Slow art has layers. And this is why it requires time and effort. We should see this as a good and necessary thing. If this is a kind of obstacle in the way of easy assimilation then it is an obstacle that is integral to the value of the thing itself. The mind is calmed, or disturbed, or made exultant by the art that rewards us for our goodwill and our capacity to take our time.

Then he closes with an incredible Nietzsche quote:

One must learn to love.— This is what happens to us in music: first one has to learn to hear a figure and melody at all, to detect and distinguish it, to isolate it and delimit it as a separate life; then it requires some exertion and good will to tolerate it in spite of its strangeness, to be patient with its appearance and expression, and kindhearted about its oddity:—finally there comes a moment when we are used to it, when we wait for it, when we sense that we should miss it if it were missing: and now it continues to compel and enchant us relentlessly until we have become its humble and enraptured lovers who desire nothing better from the world than it and only it.— But that is what happens to us not only in music: that is how we have learned to love all things that we now love. In the end we are always rewarded for our good will, our patience, fair mindedness, and gentleness with what is strange; gradually, it sheds its veil and turns out to be a new and indescribable beauty:—that is its thanks for our hospitality. Even those who love themselves will have learned it in this way: for there is no other way. Love, too, has to be learned.

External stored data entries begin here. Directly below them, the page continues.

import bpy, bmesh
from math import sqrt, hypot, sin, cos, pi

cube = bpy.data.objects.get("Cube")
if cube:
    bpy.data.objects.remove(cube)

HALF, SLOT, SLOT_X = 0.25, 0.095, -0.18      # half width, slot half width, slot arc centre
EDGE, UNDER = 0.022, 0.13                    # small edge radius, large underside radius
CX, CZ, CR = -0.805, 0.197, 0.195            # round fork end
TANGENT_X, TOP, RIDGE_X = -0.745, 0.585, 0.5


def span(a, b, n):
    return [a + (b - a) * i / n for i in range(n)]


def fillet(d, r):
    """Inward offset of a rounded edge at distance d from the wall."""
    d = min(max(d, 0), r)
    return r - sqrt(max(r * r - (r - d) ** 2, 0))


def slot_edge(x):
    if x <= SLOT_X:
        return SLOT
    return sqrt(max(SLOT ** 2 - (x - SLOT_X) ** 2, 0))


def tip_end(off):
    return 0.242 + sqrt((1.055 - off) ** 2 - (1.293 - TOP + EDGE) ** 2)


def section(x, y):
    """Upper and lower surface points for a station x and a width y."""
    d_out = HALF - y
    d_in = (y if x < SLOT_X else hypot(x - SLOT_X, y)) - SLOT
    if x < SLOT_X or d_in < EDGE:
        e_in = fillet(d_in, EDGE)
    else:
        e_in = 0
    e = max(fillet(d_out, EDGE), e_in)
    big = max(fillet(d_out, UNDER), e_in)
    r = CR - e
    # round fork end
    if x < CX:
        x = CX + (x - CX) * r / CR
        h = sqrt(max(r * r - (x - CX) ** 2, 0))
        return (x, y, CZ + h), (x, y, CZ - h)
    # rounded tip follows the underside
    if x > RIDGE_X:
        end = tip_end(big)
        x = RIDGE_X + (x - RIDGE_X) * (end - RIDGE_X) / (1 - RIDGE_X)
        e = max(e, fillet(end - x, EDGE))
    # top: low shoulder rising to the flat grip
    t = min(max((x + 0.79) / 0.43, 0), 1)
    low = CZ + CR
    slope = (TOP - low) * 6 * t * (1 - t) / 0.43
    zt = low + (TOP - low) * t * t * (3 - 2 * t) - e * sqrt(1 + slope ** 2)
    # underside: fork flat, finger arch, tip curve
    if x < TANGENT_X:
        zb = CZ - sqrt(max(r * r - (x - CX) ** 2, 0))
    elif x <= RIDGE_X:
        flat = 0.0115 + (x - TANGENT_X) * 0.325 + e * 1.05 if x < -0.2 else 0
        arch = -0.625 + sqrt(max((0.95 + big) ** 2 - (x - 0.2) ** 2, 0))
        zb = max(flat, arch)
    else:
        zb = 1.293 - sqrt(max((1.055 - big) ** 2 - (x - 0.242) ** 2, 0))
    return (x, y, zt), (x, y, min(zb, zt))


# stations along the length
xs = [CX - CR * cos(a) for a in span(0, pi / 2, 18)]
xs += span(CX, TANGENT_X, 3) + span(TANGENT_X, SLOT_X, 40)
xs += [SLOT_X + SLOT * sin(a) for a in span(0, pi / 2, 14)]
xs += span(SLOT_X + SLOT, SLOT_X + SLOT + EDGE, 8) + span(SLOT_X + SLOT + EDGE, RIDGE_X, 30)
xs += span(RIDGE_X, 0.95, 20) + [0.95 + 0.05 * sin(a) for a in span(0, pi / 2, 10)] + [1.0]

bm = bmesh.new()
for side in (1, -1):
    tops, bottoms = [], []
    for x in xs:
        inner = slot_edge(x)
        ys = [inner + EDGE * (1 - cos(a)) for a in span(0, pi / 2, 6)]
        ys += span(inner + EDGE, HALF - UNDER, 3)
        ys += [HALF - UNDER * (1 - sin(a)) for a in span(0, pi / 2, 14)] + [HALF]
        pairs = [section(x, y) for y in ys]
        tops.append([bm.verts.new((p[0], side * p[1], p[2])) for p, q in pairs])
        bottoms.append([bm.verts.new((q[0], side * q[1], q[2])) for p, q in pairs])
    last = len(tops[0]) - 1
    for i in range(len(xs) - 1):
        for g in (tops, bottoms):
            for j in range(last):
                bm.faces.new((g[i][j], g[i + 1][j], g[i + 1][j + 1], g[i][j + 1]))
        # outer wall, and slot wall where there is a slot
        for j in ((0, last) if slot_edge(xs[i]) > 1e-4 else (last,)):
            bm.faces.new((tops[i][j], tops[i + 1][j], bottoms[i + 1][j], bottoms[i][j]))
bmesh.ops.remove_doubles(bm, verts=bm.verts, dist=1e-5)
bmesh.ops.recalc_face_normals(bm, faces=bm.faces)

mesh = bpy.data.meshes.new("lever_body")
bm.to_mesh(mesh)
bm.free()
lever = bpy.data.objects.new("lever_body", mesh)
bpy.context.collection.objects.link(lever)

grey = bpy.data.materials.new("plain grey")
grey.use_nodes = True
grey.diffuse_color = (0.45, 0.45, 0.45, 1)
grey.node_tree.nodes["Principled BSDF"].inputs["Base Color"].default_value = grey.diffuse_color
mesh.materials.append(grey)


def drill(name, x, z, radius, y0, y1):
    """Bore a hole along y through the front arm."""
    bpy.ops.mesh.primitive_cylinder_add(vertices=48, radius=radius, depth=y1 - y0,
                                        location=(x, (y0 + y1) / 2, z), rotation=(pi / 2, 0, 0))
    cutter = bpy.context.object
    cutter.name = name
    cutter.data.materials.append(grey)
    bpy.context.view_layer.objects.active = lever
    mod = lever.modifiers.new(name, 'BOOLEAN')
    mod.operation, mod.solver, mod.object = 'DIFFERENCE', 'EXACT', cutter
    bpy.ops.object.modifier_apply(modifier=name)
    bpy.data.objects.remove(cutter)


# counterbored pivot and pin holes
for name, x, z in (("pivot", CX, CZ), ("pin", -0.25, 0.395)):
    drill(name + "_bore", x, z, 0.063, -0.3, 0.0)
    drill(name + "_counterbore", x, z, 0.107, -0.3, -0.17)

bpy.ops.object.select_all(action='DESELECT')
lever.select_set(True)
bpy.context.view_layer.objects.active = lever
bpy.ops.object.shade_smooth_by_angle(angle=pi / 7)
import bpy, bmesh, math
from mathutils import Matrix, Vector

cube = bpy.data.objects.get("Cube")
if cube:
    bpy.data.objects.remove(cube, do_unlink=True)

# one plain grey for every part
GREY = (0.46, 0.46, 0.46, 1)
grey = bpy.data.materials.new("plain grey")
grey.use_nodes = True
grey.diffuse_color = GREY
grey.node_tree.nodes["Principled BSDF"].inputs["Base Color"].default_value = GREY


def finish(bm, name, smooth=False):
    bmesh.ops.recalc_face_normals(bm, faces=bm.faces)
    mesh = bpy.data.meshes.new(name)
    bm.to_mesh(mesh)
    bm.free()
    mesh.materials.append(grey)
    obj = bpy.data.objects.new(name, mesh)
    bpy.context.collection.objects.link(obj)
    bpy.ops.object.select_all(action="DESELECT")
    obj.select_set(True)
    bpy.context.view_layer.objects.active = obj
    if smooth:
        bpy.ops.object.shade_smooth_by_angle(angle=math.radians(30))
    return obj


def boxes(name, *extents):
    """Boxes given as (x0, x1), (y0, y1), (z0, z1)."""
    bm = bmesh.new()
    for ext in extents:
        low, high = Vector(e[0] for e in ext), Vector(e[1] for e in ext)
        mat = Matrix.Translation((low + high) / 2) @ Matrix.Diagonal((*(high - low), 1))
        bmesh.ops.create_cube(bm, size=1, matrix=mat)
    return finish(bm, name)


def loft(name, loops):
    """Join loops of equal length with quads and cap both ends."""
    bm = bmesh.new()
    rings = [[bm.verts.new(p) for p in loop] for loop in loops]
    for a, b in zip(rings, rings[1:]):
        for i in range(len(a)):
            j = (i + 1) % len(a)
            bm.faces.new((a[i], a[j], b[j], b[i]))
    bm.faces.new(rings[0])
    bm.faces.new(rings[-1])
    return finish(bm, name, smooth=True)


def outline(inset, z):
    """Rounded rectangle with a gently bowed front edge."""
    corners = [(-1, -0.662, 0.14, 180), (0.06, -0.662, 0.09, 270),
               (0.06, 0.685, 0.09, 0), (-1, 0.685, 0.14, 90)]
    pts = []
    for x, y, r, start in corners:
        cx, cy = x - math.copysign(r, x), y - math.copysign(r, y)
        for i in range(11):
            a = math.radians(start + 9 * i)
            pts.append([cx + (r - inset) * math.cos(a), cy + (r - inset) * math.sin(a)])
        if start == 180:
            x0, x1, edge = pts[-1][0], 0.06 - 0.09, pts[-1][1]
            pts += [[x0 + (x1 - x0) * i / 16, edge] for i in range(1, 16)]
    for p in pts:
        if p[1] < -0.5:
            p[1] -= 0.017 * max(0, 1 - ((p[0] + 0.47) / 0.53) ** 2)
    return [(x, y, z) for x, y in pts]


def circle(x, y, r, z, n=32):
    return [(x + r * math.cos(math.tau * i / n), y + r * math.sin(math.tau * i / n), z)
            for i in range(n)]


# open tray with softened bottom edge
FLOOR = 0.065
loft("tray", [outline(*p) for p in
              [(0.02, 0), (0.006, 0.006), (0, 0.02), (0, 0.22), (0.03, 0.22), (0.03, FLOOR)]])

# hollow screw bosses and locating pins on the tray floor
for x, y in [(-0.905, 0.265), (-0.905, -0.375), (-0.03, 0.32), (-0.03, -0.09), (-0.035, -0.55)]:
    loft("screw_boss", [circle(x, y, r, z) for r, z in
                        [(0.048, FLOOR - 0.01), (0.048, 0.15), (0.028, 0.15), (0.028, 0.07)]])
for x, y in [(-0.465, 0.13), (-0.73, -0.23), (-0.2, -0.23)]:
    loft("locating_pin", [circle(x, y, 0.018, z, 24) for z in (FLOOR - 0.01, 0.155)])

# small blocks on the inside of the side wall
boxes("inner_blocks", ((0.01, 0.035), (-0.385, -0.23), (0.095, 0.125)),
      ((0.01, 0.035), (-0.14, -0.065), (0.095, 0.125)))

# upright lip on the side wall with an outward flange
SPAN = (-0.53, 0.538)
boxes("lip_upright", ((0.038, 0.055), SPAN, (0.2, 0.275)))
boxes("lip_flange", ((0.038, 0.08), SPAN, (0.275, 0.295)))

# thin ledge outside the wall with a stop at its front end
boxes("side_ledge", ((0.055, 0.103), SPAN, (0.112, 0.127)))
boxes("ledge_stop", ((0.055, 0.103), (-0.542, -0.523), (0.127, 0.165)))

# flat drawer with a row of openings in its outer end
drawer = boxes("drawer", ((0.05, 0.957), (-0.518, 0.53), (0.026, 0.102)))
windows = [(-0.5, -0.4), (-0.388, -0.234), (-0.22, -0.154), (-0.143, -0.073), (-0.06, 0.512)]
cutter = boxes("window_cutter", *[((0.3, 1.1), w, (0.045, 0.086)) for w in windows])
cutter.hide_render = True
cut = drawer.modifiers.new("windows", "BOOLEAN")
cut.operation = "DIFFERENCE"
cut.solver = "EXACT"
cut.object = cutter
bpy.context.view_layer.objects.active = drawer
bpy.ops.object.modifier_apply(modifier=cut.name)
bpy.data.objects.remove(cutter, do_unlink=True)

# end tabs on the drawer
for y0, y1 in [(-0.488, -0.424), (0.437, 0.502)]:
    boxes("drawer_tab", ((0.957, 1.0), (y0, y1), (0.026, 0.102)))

We don’t always have the luxury of taking the afternoon to hang out, but one of the things I have learned about love is to take any opportunity that presents itself, or better yet, make space where there doesn’t seem to be any. We have been intentional about learning that “we should miss it if it were missing.” And Nietzsche is right: it does continue to enchant us relentlessly.

The chorus of the first song I ever wrote with Billy Crockett says,

it’s an open heart
it’s a work of art
it’s the basic stuff
that makes another
picture of love

Thirty-four years on, I’m still finding layers and I am still enchanted by the slow art of love.